══ Data in this exercise
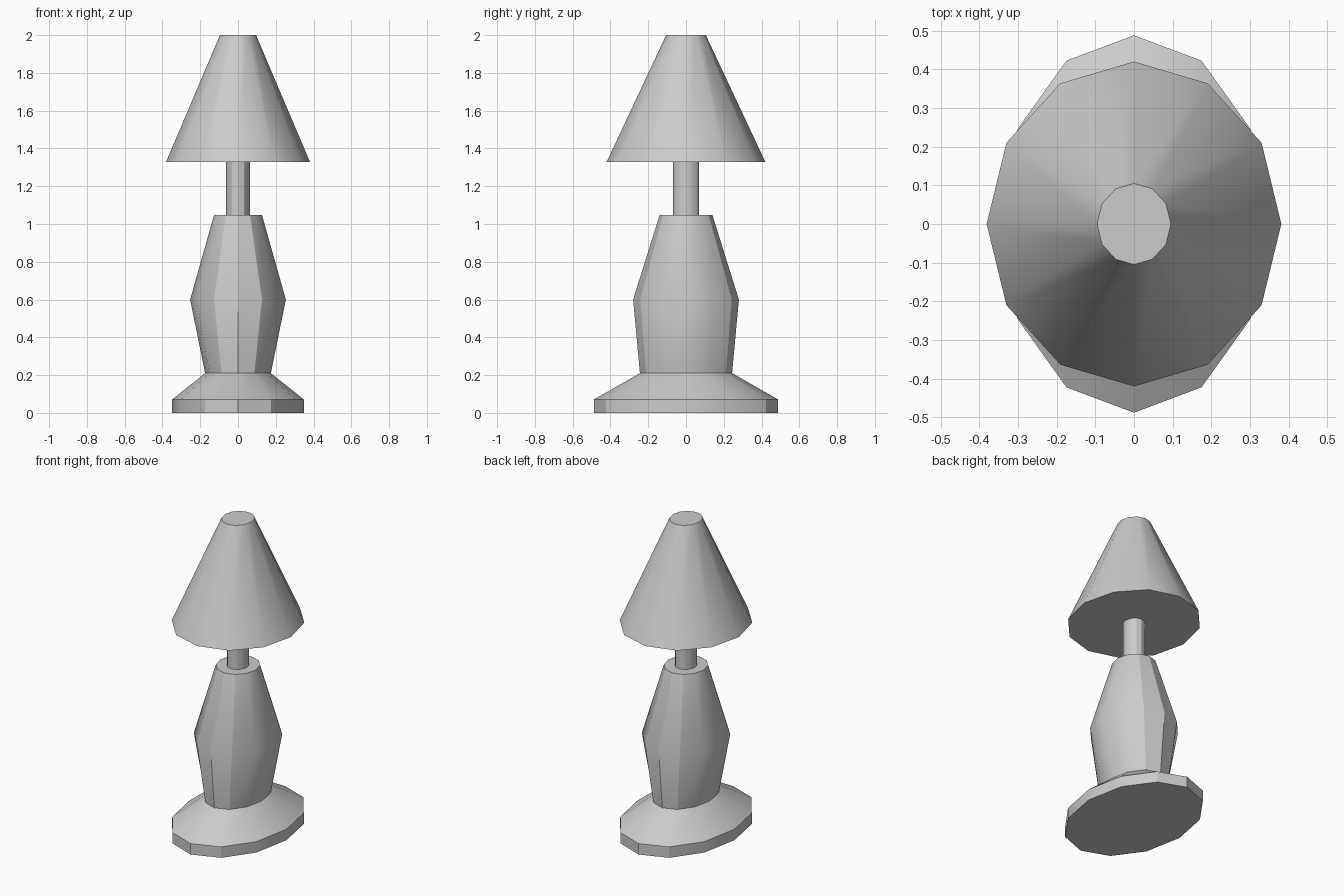
import bpy, bmesh, math

if "Cube" in bpy.data.objects:
    bpy.data.objects.remove(bpy.data.objects["Cube"])

SIDES = 12


def loft(name, rings, cap_bottom=False, cap_top=False):
    """Skin a stack of elliptical 12-sided rings given as (rx, ry, z)."""
    bm = bmesh.new()
    loops = []
    for rx, ry, z in rings:
        angles = [2 * math.pi * i / SIDES for i in range(SIDES)]
        loops.append([bm.verts.new((rx * math.cos(a), ry * math.sin(a), z)) for a in angles])
    for low, high in zip(loops, loops[1:]):
        for i in range(SIDES):
            j = (i + 1) % SIDES
            bm.faces.new((low[i], low[j], high[j], high[i]))
    if cap_bottom:
        bm.faces.new(loops[0][::-1])
    if cap_top:
        bm.faces.new(loops[-1])
    mesh = bpy.data.meshes.new(name)
    bm.to_mesh(mesh)
    bm.free()
    obj = bpy.data.objects.new(name, mesh)
    bpy.context.collection.objects.link(obj)
    bpy.ops.object.select_all(action='DESELECT')
    obj.select_set(True)
    bpy.context.view_layer.objects.active = obj
    bpy.ops.object.shade_smooth_by_angle(angle=math.radians(30))
    return obj


# rings shared where neighbouring parts meet
foot_top = (0.174, 0.244, 0.21)
neck_low = (0.0635, 0.07, 1.047)
neck_high = (0.0635, 0.07, 1.329)

# oval foot with a bevelled shoulder
loft("base", [(0.349, 0.488, 0), (0.349, 0.488, 0.071), foot_top], cap_bottom=True)

# bulging body, its flat top running in to the neck
loft("body", [foot_top, (0.2535, 0.28, 0.60), (0.127, 0.14, 1.047), neck_low])

# thin neck
loft("neck", [neck_low, neck_high])

# tapered shade, closed below around the neck
loft("shade", [neck_high, (0.381, 0.42, 1.329), (0.0955, 0.105, 2.0)], cap_top=True)
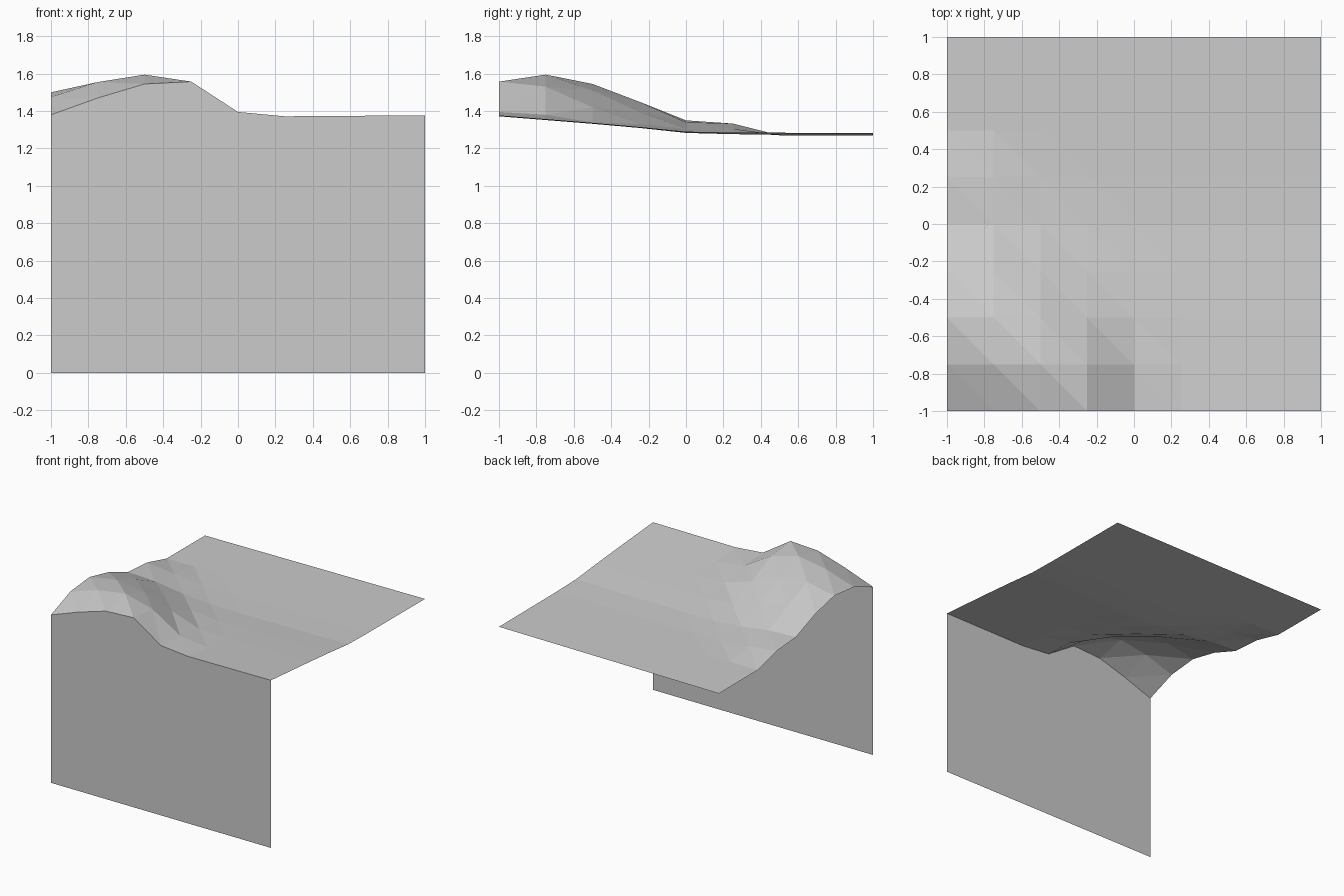
import bpy
import bmesh

cube = bpy.data.objects.get("Cube")
if cube:
    bpy.data.objects.remove(cube, do_unlink=True)

STEPS = 8
CELL = 2 / STEPS

# Ground height along the depth, front to back
SLOPE = [1.37, 1.35, 1.33, 1.308, 1.283, 1.278, 1.277, 1.276, 1.275]

# Hill height above the slope, in thousandths, rows front to back
HILL = [
    [17, 105, 178, 189, 25],
    [132, 210, 248, 182, 30],
    [177, 220, 184, 92, 10],
    [144, 147, 90, 24, 2],
    [74, 62, 25, 6, 0],
    [62, 32, 5, 0, 0],
]


def ground_point(column, row):
    """Position of one grid point on the terrain."""
    x = -1 + column * CELL
    y = -1 + row * CELL
    z = SLOPE[row] + 0.007 * x
    if row < len(HILL) and column < len(HILL[row]):
        z += HILL[row][column] / 1000
    return x, y, z


def finish(name, bm, material):
    """Turn a bmesh into a flat shaded object."""
    mesh = bpy.data.meshes.new(name)
    bm.to_mesh(mesh)
    bm.free()
    mesh.materials.append(material)
    obj = bpy.data.objects.new(name, mesh)
    bpy.context.collection.objects.link(obj)
    return obj


# Single plain grey
grey = bpy.data.materials.new("plain_grey")
grey.use_nodes = True
colour = (0.6, 0.6, 0.6, 1)
grey.diffuse_color = colour
grey.node_tree.nodes["Principled BSDF"].inputs["Base Color"].default_value = colour

# Terrain sheet, each cell split along the same diagonal
bm = bmesh.new()
grid = [[bm.verts.new(ground_point(c, r)) for c in range(STEPS + 1)]
        for r in range(STEPS + 1)]
for r in range(STEPS):
    for c in range(STEPS):
        near_left, near_right = grid[r][c], grid[r][c + 1]
        far_left, far_right = grid[r + 1][c], grid[r + 1][c + 1]
        bm.faces.new((near_left, near_right, far_left))
        bm.faces.new((near_right, far_right, far_left))
finish("terrain_sheet", bm, grey)

# Front wall, dropping from the terrain edge to the floor
bm = bmesh.new()
top = [bm.verts.new(ground_point(c, 0)) for c in range(STEPS + 1)]
bottom = [bm.verts.new((v.co.x, v.co.y, 0)) for v in top]
for c in range(STEPS):
    bm.faces.new((bottom[c], bottom[c + 1], top[c + 1], top[c]))
finish("front_wall", bm, grey)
════
- Directions for this task: Reproduce exactly the lines above that run from the one with "j = (i + 1) % SIDES" to the one with "# Ground height", both included, leaving pictures out.

- Solution below:
            j = (i + 1) % SIDES
            bm.faces.new((low[i], low[j], high[j], high[i]))
    if cap_bottom:
        bm.faces.new(loops[0][::-1])
    if cap_top:
        bm.faces.new(loops[-1])
    mesh = bpy.data.meshes.new(name)
    bm.to_mesh(mesh)
    bm.free()
    obj = bpy.data.objects.new(name, mesh)
    bpy.context.collection.objects.link(obj)
    bpy.ops.object.select_all(action='DESELECT')
    obj.select_set(True)
    bpy.context.view_layer.objects.active = obj
    bpy.ops.object.shade_smooth_by_angle(angle=math.radians(30))
    return obj


# rings shared where neighbouring parts meet
foot_top = (0.174, 0.244, 0.21)
neck_low = (0.0635, 0.07, 1.047)
neck_high = (0.0635, 0.07, 1.329)

# oval foot with a bevelled shoulder
loft("base", [(0.349, 0.488, 0), (0.349, 0.488, 0.071), foot_top], cap_bottom=True)

# bulging body, its flat top running in to the neck
loft("body", [foot_top, (0.2535, 0.28, 0.60), (0.127, 0.14, 1.047), neck_low])

# thin neck
loft("neck", [neck_low, neck_high])

# tapered shade, closed below around the neck
loft("shade", [neck_high, (0.381, 0.42, 1.329), (0.0955, 0.105, 2.0)], cap_top=True)
import bpy
import bmesh

cube = bpy.data.objects.get("Cube")
if cube:
    bpy.data.objects.remove(cube, do_unlink=True)

STEPS = 8
CELL = 2 / STEPS

# Ground height along the depth, front to back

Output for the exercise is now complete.